Tickets_Brazil World Cup
A Colombian fan displays his FIFA 2014 World Cup tickets for the match between Colombia and Greece, in Rio de Janeiro on April 18, 2014. FIFA Venue Ticketing Centres opened in host cities on Friday. Reuters/Ricardo Moraes

FIFA says more than 1,300 World Cup ticket buyers will have to exchange tickets as they are no longer associated with valid seats for the opening game between Brazil and Croatia on Thursday. According to the governing body, this same snafu has occurred at previous World Cups, due to stadium configuration, and is not related to the larger problems that have plagued host country Brazil as it preps for the international soccer tournament.

According to Associated Press, FIFA contacted 1,376 2014 World Cup ticketholders on Saturday after it had finalized plans for the location of the media area and broadcast operations at Arena Corinthians, located in Sao Paulo. According to the organization, “FIFA has now been able to validate all stadia and took note that in some few instances the seating configurations as well as the signage were not exactly built as per the submitted maps.”

The affected ticketholders will need to exchange their tickets at the stadium on Thursday or at one of the 24 official ticketing centers located throughout Brazil.

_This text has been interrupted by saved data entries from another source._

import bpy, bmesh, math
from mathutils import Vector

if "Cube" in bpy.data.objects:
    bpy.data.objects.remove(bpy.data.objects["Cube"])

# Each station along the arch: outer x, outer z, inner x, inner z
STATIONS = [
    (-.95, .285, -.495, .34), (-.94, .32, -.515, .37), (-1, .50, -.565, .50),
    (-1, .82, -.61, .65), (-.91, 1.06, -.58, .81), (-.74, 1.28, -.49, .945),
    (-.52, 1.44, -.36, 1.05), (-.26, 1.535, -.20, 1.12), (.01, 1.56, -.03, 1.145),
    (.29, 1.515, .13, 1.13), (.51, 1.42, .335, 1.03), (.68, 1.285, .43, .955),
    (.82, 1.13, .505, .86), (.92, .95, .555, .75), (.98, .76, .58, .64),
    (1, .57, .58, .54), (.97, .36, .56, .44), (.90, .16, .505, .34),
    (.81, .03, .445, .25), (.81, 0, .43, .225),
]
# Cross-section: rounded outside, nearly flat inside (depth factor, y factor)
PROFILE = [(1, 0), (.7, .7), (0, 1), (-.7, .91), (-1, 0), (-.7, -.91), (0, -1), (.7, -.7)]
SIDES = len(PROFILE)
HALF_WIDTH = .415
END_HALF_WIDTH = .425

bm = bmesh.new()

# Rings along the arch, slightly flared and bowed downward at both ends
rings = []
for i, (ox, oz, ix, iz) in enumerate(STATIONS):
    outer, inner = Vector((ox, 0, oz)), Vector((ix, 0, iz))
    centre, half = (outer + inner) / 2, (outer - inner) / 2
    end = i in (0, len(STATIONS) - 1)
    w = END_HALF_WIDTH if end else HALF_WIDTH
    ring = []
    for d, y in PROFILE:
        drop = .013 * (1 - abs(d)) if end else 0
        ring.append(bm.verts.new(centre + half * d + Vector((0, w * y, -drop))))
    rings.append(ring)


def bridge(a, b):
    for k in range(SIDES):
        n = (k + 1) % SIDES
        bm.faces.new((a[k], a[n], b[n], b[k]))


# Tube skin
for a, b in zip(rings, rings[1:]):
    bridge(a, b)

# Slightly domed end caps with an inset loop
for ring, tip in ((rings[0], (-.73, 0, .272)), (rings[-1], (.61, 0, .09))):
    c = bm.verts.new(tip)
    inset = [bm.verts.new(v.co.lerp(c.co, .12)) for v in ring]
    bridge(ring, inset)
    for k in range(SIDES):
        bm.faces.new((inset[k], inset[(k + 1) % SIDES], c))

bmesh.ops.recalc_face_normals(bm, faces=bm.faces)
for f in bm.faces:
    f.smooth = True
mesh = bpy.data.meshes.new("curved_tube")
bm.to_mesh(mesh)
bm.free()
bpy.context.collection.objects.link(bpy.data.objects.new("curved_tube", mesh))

A similar situation occurred during the 2013 Confederations Cup, held in Brazil, when ticketholders were told of the change at the stadium on match day. World Cup fans do not buy tickets associated with specific seats, tickets are sold in one of four categories with seats assigned following the finalization of seating charts.

FIFA said it has sold close to 3 million tickets for this year's World Cup, with 60 percent of tickets purchased by Brazilians followed by residents of the U.S., Argentina, Germany and England. Despite the full support of the governing body, there have been plenty of concerns over stadium construction, infrastructure and lack of support by Brazilians.